┌──

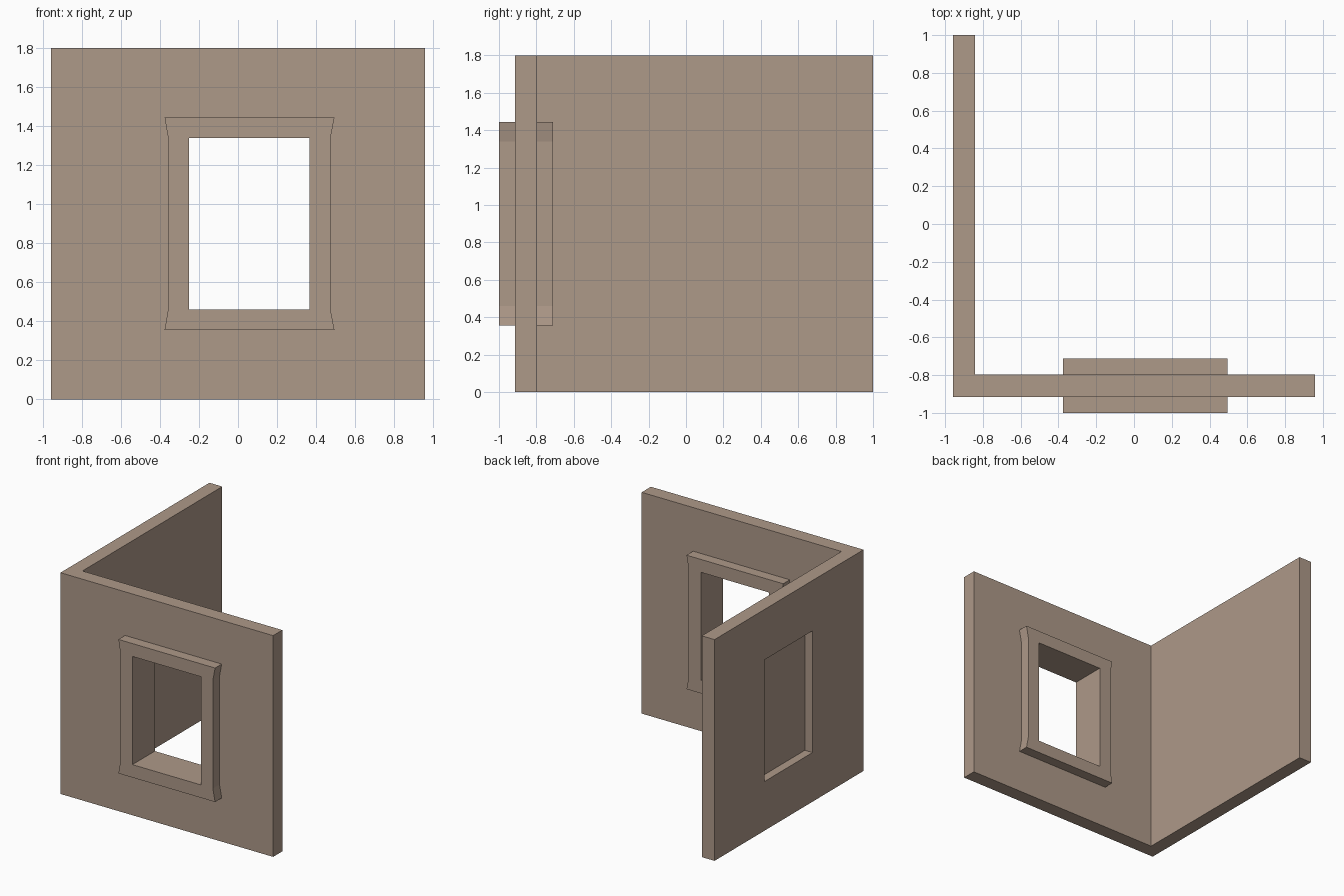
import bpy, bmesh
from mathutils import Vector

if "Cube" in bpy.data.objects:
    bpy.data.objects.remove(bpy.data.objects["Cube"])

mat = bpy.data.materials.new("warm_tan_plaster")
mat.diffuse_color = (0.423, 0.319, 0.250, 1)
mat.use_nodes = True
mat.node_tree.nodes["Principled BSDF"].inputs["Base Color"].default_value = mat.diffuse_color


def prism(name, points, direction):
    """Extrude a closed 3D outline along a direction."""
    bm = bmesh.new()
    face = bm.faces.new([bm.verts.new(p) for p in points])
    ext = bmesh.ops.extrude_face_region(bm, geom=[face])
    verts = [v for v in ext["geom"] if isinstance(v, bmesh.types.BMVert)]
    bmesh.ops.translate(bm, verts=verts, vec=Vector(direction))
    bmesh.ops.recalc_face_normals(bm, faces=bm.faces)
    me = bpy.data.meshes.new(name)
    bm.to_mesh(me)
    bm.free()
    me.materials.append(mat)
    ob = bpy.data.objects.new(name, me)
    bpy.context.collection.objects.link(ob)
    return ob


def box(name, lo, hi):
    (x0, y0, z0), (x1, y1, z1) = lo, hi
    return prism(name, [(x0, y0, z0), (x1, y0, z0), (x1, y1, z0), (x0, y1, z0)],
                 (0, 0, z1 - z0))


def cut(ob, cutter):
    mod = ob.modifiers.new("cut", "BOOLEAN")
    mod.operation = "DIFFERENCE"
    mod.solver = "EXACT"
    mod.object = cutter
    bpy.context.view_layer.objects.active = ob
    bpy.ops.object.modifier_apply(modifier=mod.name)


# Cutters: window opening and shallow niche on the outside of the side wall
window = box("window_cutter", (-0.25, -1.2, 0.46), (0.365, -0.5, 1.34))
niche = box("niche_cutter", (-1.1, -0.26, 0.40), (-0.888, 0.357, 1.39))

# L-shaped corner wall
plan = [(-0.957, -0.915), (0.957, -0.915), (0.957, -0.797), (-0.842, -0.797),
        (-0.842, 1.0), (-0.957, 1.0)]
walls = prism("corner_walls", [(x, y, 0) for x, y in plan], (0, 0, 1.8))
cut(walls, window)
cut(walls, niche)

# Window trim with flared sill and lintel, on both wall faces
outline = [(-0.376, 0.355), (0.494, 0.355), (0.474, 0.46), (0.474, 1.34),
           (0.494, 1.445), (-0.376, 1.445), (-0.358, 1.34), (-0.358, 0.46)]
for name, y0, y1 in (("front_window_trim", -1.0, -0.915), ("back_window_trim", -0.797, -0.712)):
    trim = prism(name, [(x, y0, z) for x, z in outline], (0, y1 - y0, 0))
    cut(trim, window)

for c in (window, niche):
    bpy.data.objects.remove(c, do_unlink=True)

└──

_ASSIGNMENT_
Give back the material above word for word; no picture belongs in it.

_SOLUTION TO THIS EXERCISE_
import bpy, bmesh
from mathutils import Vector

if "Cube" in bpy.data.objects:
    bpy.data.objects.remove(bpy.data.objects["Cube"])

mat = bpy.data.materials.new("warm_tan_plaster")
mat.diffuse_color = (0.423, 0.319, 0.250, 1)
mat.use_nodes = True
mat.node_tree.nodes["Principled BSDF"].inputs["Base Color"].default_value = mat.diffuse_color


def prism(name, points, direction):
    """Extrude a closed 3D outline along a direction."""
    bm = bmesh.new()
    face = bm.faces.new([bm.verts.new(p) for p in points])
    ext = bmesh.ops.extrude_face_region(bm, geom=[face])
    verts = [v for v in ext["geom"] if isinstance(v, bmesh.types.BMVert)]
    bmesh.ops.translate(bm, verts=verts, vec=Vector(direction))
    bmesh.ops.recalc_face_normals(bm, faces=bm.faces)
    me = bpy.data.meshes.new(name)
    bm.to_mesh(me)
    bm.free()
    me.materials.append(mat)
    ob = bpy.data.objects.new(name, me)
    bpy.context.collection.objects.link(ob)
    return ob


def box(name, lo, hi):
    (x0, y0, z0), (x1, y1, z1) = lo, hi
    return prism(name, [(x0, y0, z0), (x1, y0, z0), (x1, y1, z0), (x0, y1, z0)],
                 (0, 0, z1 - z0))


def cut(ob, cutter):
    mod = ob.modifiers.new("cut", "BOOLEAN")
    mod.operation = "DIFFERENCE"
    mod.solver = "EXACT"
    mod.object = cutter
    bpy.context.view_layer.objects.active = ob
    bpy.ops.object.modifier_apply(modifier=mod.name)


# Cutters: window opening and shallow niche on the outside of the side wall
window = box("window_cutter", (-0.25, -1.2, 0.46), (0.365, -0.5, 1.34))
niche = box("niche_cutter", (-1.1, -0.26, 0.40), (-0.888, 0.357, 1.39))

# L-shaped corner wall
plan = [(-0.957, -0.915), (0.957, -0.915), (0.957, -0.797), (-0.842, -0.797),
        (-0.842, 1.0), (-0.957, 1.0)]
walls = prism("corner_walls", [(x, y, 0) for x, y in plan], (0, 0, 1.8))
cut(walls, window)
cut(walls, niche)

# Window trim with flared sill and lintel, on both wall faces
outline = [(-0.376, 0.355), (0.494, 0.355), (0.474, 0.46), (0.474, 1.34),
           (0.494, 1.445), (-0.376, 1.445), (-0.358, 1.34), (-0.358, 0.46)]
for name, y0, y1 in (("front_window_trim", -1.0, -0.915), ("back_window_trim", -0.797, -0.712)):
    trim = prism(name, [(x, y0, z) for x, z in outline], (0, y1 - y0, 0))
    cut(trim, window)

for c in (window, niche):
    bpy.data.objects.remove(c, do_unlink=True)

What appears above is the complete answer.